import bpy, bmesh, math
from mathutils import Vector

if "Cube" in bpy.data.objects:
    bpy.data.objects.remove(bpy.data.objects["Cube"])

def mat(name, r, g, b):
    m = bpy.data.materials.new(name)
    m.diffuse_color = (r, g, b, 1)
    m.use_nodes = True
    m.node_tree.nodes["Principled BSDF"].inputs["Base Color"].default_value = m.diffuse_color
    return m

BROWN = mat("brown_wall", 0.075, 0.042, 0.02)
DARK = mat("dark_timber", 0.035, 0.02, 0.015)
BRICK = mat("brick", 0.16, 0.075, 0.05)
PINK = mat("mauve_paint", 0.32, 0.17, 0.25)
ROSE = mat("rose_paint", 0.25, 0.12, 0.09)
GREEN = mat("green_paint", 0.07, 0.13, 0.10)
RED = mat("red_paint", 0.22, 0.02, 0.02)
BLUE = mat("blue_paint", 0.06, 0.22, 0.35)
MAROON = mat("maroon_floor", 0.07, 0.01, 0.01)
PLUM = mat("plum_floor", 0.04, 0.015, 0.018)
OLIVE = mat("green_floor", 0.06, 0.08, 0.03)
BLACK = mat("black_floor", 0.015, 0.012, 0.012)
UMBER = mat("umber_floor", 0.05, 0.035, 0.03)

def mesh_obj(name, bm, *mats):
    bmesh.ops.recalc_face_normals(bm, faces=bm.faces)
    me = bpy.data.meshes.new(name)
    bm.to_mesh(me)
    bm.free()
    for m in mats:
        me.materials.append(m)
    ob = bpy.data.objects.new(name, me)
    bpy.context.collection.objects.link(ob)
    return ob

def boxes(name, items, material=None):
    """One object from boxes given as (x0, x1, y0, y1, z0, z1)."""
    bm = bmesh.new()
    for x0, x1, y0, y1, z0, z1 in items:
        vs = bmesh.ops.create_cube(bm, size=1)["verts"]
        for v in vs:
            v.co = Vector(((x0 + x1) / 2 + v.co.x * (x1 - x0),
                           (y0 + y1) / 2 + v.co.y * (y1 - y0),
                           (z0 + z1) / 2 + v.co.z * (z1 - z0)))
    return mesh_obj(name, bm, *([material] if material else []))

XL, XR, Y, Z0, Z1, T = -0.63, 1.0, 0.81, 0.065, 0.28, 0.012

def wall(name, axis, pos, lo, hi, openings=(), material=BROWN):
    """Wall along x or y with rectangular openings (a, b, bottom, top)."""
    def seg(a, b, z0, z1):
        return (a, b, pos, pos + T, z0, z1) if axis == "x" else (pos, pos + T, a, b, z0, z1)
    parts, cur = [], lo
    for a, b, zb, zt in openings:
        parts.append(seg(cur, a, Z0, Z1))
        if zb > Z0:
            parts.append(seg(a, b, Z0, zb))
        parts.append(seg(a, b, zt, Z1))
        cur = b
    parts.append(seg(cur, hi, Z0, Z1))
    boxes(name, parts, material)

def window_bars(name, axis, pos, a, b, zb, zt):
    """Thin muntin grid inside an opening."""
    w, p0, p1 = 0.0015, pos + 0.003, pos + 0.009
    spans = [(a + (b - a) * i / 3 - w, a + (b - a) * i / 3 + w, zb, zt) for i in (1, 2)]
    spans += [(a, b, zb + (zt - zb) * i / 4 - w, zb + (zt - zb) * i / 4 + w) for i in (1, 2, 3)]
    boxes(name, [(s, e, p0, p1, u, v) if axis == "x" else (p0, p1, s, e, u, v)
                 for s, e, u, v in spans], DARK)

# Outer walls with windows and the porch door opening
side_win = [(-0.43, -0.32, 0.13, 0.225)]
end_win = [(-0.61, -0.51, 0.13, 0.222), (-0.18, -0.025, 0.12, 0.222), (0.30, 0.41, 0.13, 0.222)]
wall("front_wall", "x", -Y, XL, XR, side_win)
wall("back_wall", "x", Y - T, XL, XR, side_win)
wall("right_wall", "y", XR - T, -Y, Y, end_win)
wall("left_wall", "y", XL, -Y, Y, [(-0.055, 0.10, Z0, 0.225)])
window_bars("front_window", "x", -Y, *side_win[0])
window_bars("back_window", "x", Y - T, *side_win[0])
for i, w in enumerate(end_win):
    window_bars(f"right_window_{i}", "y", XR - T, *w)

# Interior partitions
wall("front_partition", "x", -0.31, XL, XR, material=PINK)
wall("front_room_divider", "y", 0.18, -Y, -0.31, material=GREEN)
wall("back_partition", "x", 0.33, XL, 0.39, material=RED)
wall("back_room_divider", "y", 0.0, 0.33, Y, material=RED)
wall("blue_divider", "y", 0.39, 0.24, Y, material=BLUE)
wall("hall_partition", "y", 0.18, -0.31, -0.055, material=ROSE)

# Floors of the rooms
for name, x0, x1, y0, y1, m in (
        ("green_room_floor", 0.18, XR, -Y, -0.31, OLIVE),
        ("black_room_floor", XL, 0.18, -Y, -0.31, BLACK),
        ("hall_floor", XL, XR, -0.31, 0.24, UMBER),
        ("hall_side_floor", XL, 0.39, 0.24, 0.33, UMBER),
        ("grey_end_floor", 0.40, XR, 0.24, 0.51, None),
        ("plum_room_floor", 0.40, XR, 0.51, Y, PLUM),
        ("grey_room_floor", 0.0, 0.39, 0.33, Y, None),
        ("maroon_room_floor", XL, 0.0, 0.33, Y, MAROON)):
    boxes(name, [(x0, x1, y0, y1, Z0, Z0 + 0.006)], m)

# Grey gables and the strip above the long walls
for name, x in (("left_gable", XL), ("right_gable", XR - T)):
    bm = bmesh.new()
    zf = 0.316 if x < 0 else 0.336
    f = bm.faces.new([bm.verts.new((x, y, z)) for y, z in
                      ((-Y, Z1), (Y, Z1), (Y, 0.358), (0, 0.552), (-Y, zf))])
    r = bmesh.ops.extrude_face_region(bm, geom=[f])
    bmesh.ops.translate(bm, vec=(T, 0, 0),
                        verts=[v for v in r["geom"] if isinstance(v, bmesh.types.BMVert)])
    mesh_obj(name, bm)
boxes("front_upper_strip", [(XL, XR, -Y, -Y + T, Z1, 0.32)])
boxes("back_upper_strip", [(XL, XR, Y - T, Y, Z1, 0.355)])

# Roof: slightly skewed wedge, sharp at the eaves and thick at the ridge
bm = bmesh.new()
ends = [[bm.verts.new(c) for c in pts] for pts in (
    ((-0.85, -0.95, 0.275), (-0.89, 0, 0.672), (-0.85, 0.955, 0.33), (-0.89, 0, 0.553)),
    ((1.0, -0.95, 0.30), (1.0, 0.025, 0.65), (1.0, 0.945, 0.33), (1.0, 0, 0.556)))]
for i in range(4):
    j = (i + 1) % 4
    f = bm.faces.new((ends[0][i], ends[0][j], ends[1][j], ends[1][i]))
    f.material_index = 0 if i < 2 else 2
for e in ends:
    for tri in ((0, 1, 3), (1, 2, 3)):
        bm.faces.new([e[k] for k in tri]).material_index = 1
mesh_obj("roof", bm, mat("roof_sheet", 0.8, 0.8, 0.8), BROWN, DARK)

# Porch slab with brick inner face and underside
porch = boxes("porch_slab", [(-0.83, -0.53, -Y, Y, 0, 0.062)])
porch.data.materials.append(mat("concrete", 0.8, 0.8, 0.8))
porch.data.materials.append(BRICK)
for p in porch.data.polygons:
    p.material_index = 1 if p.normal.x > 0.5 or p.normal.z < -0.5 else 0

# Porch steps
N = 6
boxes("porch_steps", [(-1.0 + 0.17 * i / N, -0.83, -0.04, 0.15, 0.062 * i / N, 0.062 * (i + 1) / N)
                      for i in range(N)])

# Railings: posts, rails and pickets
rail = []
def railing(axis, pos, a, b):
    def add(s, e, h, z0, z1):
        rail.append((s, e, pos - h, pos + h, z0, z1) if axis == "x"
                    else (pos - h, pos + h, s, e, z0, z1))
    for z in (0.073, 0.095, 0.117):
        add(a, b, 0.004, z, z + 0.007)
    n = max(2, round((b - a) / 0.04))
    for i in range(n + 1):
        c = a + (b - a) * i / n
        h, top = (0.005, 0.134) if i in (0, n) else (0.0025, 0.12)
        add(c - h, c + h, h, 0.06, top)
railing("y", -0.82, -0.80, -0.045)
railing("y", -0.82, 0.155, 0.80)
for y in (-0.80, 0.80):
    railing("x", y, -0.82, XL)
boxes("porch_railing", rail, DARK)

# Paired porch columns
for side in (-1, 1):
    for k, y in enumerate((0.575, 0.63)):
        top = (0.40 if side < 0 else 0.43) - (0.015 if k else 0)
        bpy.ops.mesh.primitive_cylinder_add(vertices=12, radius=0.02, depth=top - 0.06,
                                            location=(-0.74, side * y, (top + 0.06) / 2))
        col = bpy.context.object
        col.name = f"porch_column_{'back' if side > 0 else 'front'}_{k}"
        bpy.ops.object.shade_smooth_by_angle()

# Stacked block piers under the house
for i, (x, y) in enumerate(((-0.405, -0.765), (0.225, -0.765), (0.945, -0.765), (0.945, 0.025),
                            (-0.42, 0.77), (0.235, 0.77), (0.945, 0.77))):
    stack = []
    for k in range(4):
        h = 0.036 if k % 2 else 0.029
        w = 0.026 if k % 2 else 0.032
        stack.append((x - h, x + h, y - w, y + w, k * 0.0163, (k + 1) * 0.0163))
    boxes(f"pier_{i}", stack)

-*-

- [TASK INSTRUCTIONS] Each line from the one containing "else (pos - h, pos" through the end of the material must be output exactly, and no other line.

- [RESPONSE AREA]
                    else (pos - h, pos + h, s, e, z0, z1))
    for z in (0.073, 0.095, 0.117):
        add(a, b, 0.004, z, z + 0.007)
    n = max(2, round((b - a) / 0.04))
    for i in range(n + 1):
        c = a + (b - a) * i / n
        h, top = (0.005, 0.134) if i in (0, n) else (0.0025, 0.12)
        add(c - h, c + h, h, 0.06, top)
railing("y", -0.82, -0.80, -0.045)
railing("y", -0.82, 0.155, 0.80)
for y in (-0.80, 0.80):
    railing("x", y, -0.82, XL)
boxes("porch_railing", rail, DARK)

# Paired porch columns
for side in (-1, 1):
    for k, y in enumerate((0.575, 0.63)):
        top = (0.40 if side < 0 else 0.43) - (0.015 if k else 0)
        bpy.ops.mesh.primitive_cylinder_add(vertices=12, radius=0.02, depth=top - 0.06,
                                            location=(-0.74, side * y, (top + 0.06) / 2))
        col = bpy.context.object
        col.name = f"porch_column_{'back' if side > 0 else 'front'}_{k}"
        bpy.ops.object.shade_smooth_by_angle()

# Stacked block piers under the house
for i, (x, y) in enumerate(((-0.405, -0.765), (0.225, -0.765), (0.945, -0.765), (0.945, 0.025),
                            (-0.42, 0.77), (0.235, 0.77), (0.945, 0.77))):
    stack = []
    for k in range(4):
        h = 0.036 if k % 2 else 0.029
        w = 0.026 if k % 2 else 0.032
        stack.append((x - h, x + h, y - w, y + w, k * 0.0163, (k + 1) * 0.0163))
    boxes(f"pier_{i}", stack)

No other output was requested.